Consider: the arena and the Islanders can't even formally begin their opt-out talks until after this season. The disc…

Skanska says it "expected to assemble a properly designed modular building, not engage in an iterative R&D experiment"

On 12/10/16, I noted that FastCo.Design's Prefab's Moment of Reckoning article dialed back the gush on the 461 Dean modular tower compared to the publication's previous coverage.

Still, I noted that the article relied on developer Forest City Ratner and architect SHoP to put the best possible spin on what was clearly a failure. From the article: At the project's outset, it took the factory (managed by Skanska at the time) two to three weeks to build a module. By the end, under FCRC's management, the builders cut that down to six days. "The project took a little longer than expected and cost a little bit more than expected because we started the project with the wrong contractor," [Forest City's Adam] Greene says.Skanska jabs back
Well, Forest City's estranged partner Skanska later weighed in--not sure whether they weren't asked or just missed a deadline--and their article was updated 12/13/16. Here's Skanska's statement, which shows th…

Not just logistics: bypassing Brooklyn for DNC 2016 also saved on optics (role of Russian oligarch, Shanghai government)

Surely the logistical challenges of holding a national presidential nominating convention in Brooklyn were the main (and stated) reasons for the Democratic National Committee's choice of Philadelphia.

And, as I wrote in NY Slant, the huge security cordon in Philadelphia would have been impossible in Brooklyn.

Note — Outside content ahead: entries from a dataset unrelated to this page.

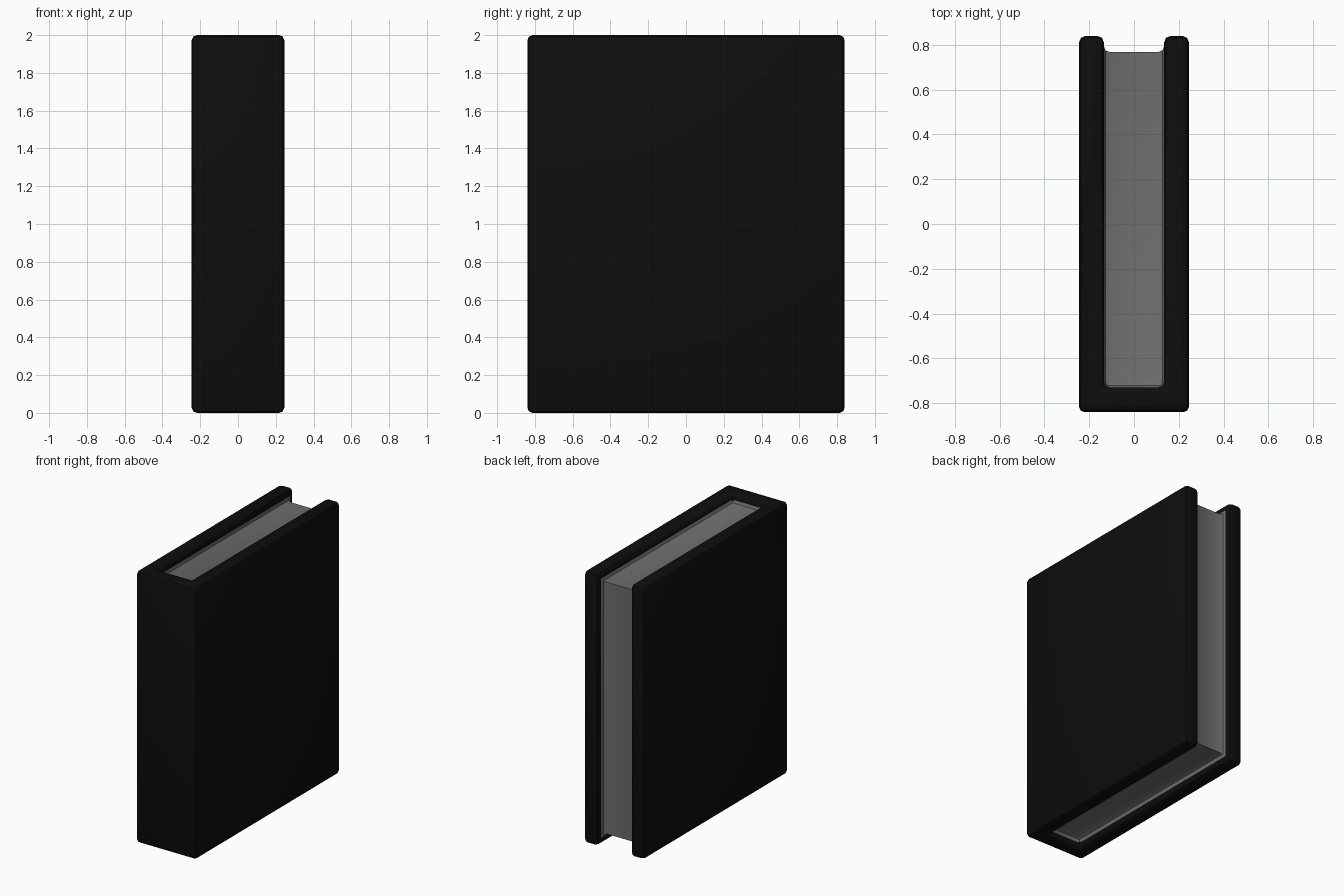
import bpy, bmesh, math
from mathutils import Vector

cube = bpy.data.objects.get("Cube")
if cube:
    bpy.data.objects.remove(cube)

# Breakpoints of the book along each axis
XS = (-0.245, -0.135, 0.135, 0.245)   # board, pages, board
YS = (-0.84, -0.73, 0.768, 0.84)      # spine, pages, overhang
ZS = (0, 0.075, 1.925, 2)             # overhang, pages, overhang
AXES = (XS, YS, ZS)
ROUND, SPINE_ROUND = 0.036, 0.022


def make_material(name, value):
    mat = bpy.data.materials.new(name)
    mat.use_nodes = True
    color = (value, value, value, 1)
    mat.diffuse_color = color
    mat.node_tree.nodes["Principled BSDF"].inputs["Base Color"].default_value = color
    return mat


def is_solid(cell):
    """Boards and spine are full height; the page block is recessed."""
    if any(c < 0 or c > 2 for c in cell):
        return False
    x, y, z = cell
    return x != 1 or y == 0 or (y == 1 and z == 1)


def blocky_book():
    """Closed shell around all solid cells."""
    bm = bmesh.new()
    for n in range(27):
        cell = (n % 3, n // 3 % 3, n // 9)
        if not is_solid(cell):
            continue
        for axis in range(3):
            for side in (0, 1):
                other = list(cell)
                other[axis] += 2 * side - 1
                if is_solid(other):
                    continue
                u, v = (axis + 1) % 3, (axis + 2) % 3
                loop = [(0, 0), (1, 0), (1, 1), (0, 1)]
                verts = []
                for du, dv in (loop if side else loop[::-1]):
                    co = Vector()
                    co[axis] = AXES[axis][cell[axis] + side]
                    co[u] = AXES[u][cell[u] + du]
                    co[v] = AXES[v][cell[v] + dv]
                    verts.append(bm.verts.new(co))
                bm.faces.new(verts)
    bmesh.ops.remove_doubles(bm, verts=bm.verts, dist=0.001)
    bmesh.ops.dissolve_limit(bm, angle_limit=0.02, verts=bm.verts, edges=bm.edges)
    return bm


def sharp_edges(bm):
    return [e for e in bm.edges if e.calc_face_angle(0) > math.radians(60)]


def round_edges(bm, edges, offset):
    bmesh.ops.bevel(bm, geom=edges, offset=offset, offset_type='OFFSET', segments=2,
                    profile=0.5, affect='EDGES', clamp_overlap=True)


def is_page(face):
    c = face.calc_center_median()
    return abs(c.x) < XS[2] - 0.001 and c.y > YS[1] + 0.001 and 0.04 < c.z < 1.96


book = blocky_book()

# Tight rounding on the upright edges of the spine, inside and out
round_edges(book, [e for e in sharp_edges(book)
                   if all(v.co.y < YS[1] + 0.01 for v in e.verts)
                   and abs(e.verts[0].co.z - e.verts[1].co.z) > 1], SPINE_ROUND)

# Wider rounding elsewhere, leaving the page block's own corners crisp
round_edges(book, [e for e in sharp_edges(book)
                   if not all(abs(v.co.y - YS[2]) < 0.001 and 0.05 < v.co.z < 1.95
                              for v in e.verts)
                   or abs(e.verts[0].co.x - e.verts[1].co.x) < 0.1], ROUND)

# Split the shell into cover and pages
for name, mat, wants_page in (("cover", make_material("black cover", 0.004), False),
                              ("pages", make_material("grey paper", 0.15), True)):
    bm = book.copy()
    bmesh.ops.delete(bm, geom=[f for f in bm.faces if is_page(f) != wants_page],
                     context='FACES')
    mesh = bpy.data.meshes.new(name)
    bm.to_mesh(mesh)
    bm.free()
    mesh.materials.append(mat)
    obj = bpy.data.objects.new(name, mesh)
    bpy.context.collection.objects.link(obj)
    bpy.ops.object.select_all(action='DESELECT')
    obj.select_set(True)
    bpy.context.view_layer.objects.active = obj
    bpy.ops.object.shade_smooth_by_angle(angle=math.radians(40))
book.free()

But consider also the optics. As I wrote in my 1/21/15 op-ed in the Times arguing that the choice of Brooklyn was a bad idea:
The arena also raises ethically sticky questions for the Democrats. While the Barclays Center is owned primarily by Forest City Ratner, 45 percent of it is owned by the Russian billionaire Mikhail D. Prokhorov (who also owns 80 percent of the Brooklyn Nets). Mr. Prokhorov has a necessarily cordial relationship with Russia’s president, Vladimir V. Putin — though he has been critical of Mr. Putin in the past, last year, at the Russian president’s request, he tried to transfer ownership of the Nets to one of his Moscow-based companies. An oligarch-owned a…